Brief:
Give the number of lines in these entries that contain "finish", and nothing more.

Dataset excerpts:
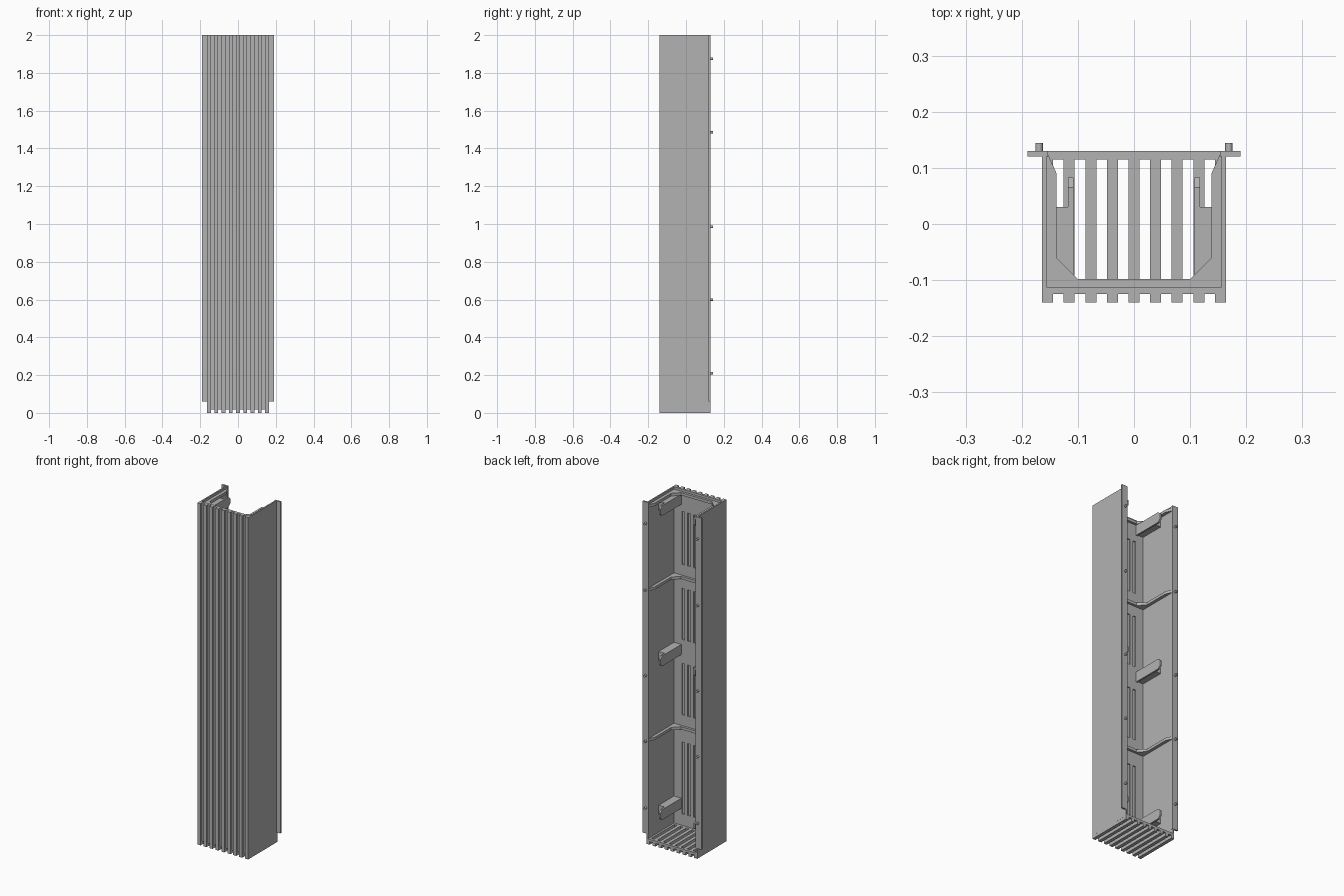
import bpy, bmesh
from mathutils import Matrix, Vector

cube = bpy.data.objects.get("Cube")
if cube:
    bpy.data.objects.remove(cube, do_unlink=True)

grey = bpy.data.materials.new("matte_grey")
grey.use_nodes = True
colour = (0.45, 0.45, 0.45, 1)
grey.diffuse_color = colour
grey.node_tree.nodes["Principled BSDF"].inputs["Base Color"].default_value = colour


def finish(name, bm):
    bmesh.ops.recalc_face_normals(bm, faces=bm.faces)
    mesh = bpy.data.meshes.new(name)
    bm.to_mesh(mesh)
    bm.free()
    mesh.materials.append(grey)
    obj = bpy.data.objects.new(name, mesh)
    bpy.context.collection.objects.link(obj)
    return obj


def boxes(name, spans):
    """One object from boxes given as x, y and z ranges."""
    bm = bmesh.new()
    for xs, ys, zs in spans:
        lo, hi = Vector((xs[0], ys[0], zs[0])), Vector((xs[1], ys[1], zs[1]))
        mat = Matrix.Translation((lo + hi) / 2) @ Matrix.Diagonal((*(hi - lo), 1))
        bmesh.ops.create_cube(bm, size=1, matrix=mat)
    return finish(name, bm)


def prism(bm, points, offset):
    face = bm.faces.new([bm.verts.new(p) for p in points])
    out = bmesh.ops.extrude_face_region(bm, geom=[face])
    verts = [v for v in out["geom"] if isinstance(v, bmesh.types.BMVert)]
    bmesh.ops.translate(bm, verts=verts, vec=offset)


def span(side, a, b):
    return tuple(sorted((side * a, side * b)))


W, FRONT, BACK, TOP = 0.164, -0.14, 0.13, 2.0
INNER, WALL_Y, GROOVE_Y = 0.156, -0.112, -0.125
PITCH, BAR, SKIN = 0.0385, 0.0098, 0.018
SIDES = (-1, 1)

# Rib positions shared by the front face and the floor grille
ribs = []
for i in range(-4, 5):
    ribs.append((max(i * PITCH - BAR, -W), min(i * PITCH + BAR, W)))
gaps = [(a[1], b[0]) for a, b in zip(ribs, ribs[1:])]

# Side walls and back flanges
for side, label in ((-1, "right"), (1, "left")):
    boxes(label + "_wall", [(span(side, INNER, W), (GROOVE_Y, BACK), (SKIN, TOP))])
    boxes(label + "_flange", [(span(side, 0.153, 0.19), (0.12, BACK), (0.06, TOP))])

# Front skin, vertical ribs and inner layer with shallow slots
boxes("front_wall", [((-W, W), (GROOVE_Y, -0.118), (SKIN, TOP))])
boxes("front_ribs", [(r, (FRONT, GROOVE_Y), (0, TOP)) for r in ribs])
slot_rows = [(0.1, 0.52), (0.68, 0.98), (1.12, 1.42), (1.56, 1.87)]
layer = [-INNER] + [x for g in gaps[1:-1] for x in g] + [INNER]
inner = [((a, b), (-0.118, WALL_Y), (SKIN, TOP)) for a, b in zip(layer[::2], layer[1::2])]
ends = [SKIN] + [z for row in slot_rows for z in row] + [TOP]
for g in gaps[1:-1]:
    inner += [(g, (-0.118, WALL_Y), zs) for zs in zip(ends[::2], ends[1::2])]
boxes("inner_front_layer", inner)

# Floor grille: bars with cross members at front and back
floor = [(r, (GROOVE_Y, BACK), (0, 0.032)) for r in ribs]
floor += [((-W, W), ys, (SKIN, 0.032)) for ys in ((GROOVE_Y, -0.098), (0.115, BACK))]
boxes("floor_grille", floor)

# Chamfered stiffening frames around the inside
bm = bmesh.new()
for z in (0.6, 1.48, 1.97):
    for s in SIDES:
        outline = [(INNER, BACK), (0.138, 0.09), (0.138, -0.06), (0.1, -0.098),
                   (0, -0.098), (0, WALL_Y), (INNER, WALL_Y)]
        prism(bm, [(s * x, y, z) for x, y in outline], (0, 0, 0.016))
finish("inner_frames", bm)

# Clip arms: a block on the wall with a round-ended finger
arm_z = (0.16, 1.06, 1.94)
boxes("clip_blocks", [(span(s, 0.115, INNER), (WALL_Y, 0.03), (z - 0.025, z + 0.03))
                      for z in arm_z for s in SIDES])
bm = bmesh.new()
for z in arm_z:
    for s in SIDES:
        profile = [(WALL_Y, -0.03), (0.065, -0.03), (0.083, -0.015),
                   (0.083, 0.015), (0.065, 0.03), (WALL_Y, 0.03)]
        prism(bm, [(s * 0.108, y, z + h) for y, h in profile], (s * 0.01, 0, 0))
finish("clip_fingers", bm)

# Locating pins on the flanges
bm = bmesh.new()
for z in (0.21, 0.6, 0.985, 1.485, 1.875):
    for s in SIDES:
        mat = Matrix.Translation((s * 0.169, 0.1365, z)) @ Matrix.Rotation(1.5708, 4, 'X')
        bmesh.ops.create_cone(bm, cap_ends=True, segments=16, radius1=0.0065,
                              radius2=0.0065, depth=0.015, matrix=mat)
pins = finish("flange_pins", bm)
bpy.ops.object.select_all(action='DESELECT')
pins.select_set(True)
bpy.context.view_layer.objects.active = pins
bpy.ops.object.shade_smooth_by_angle()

Solution below:
5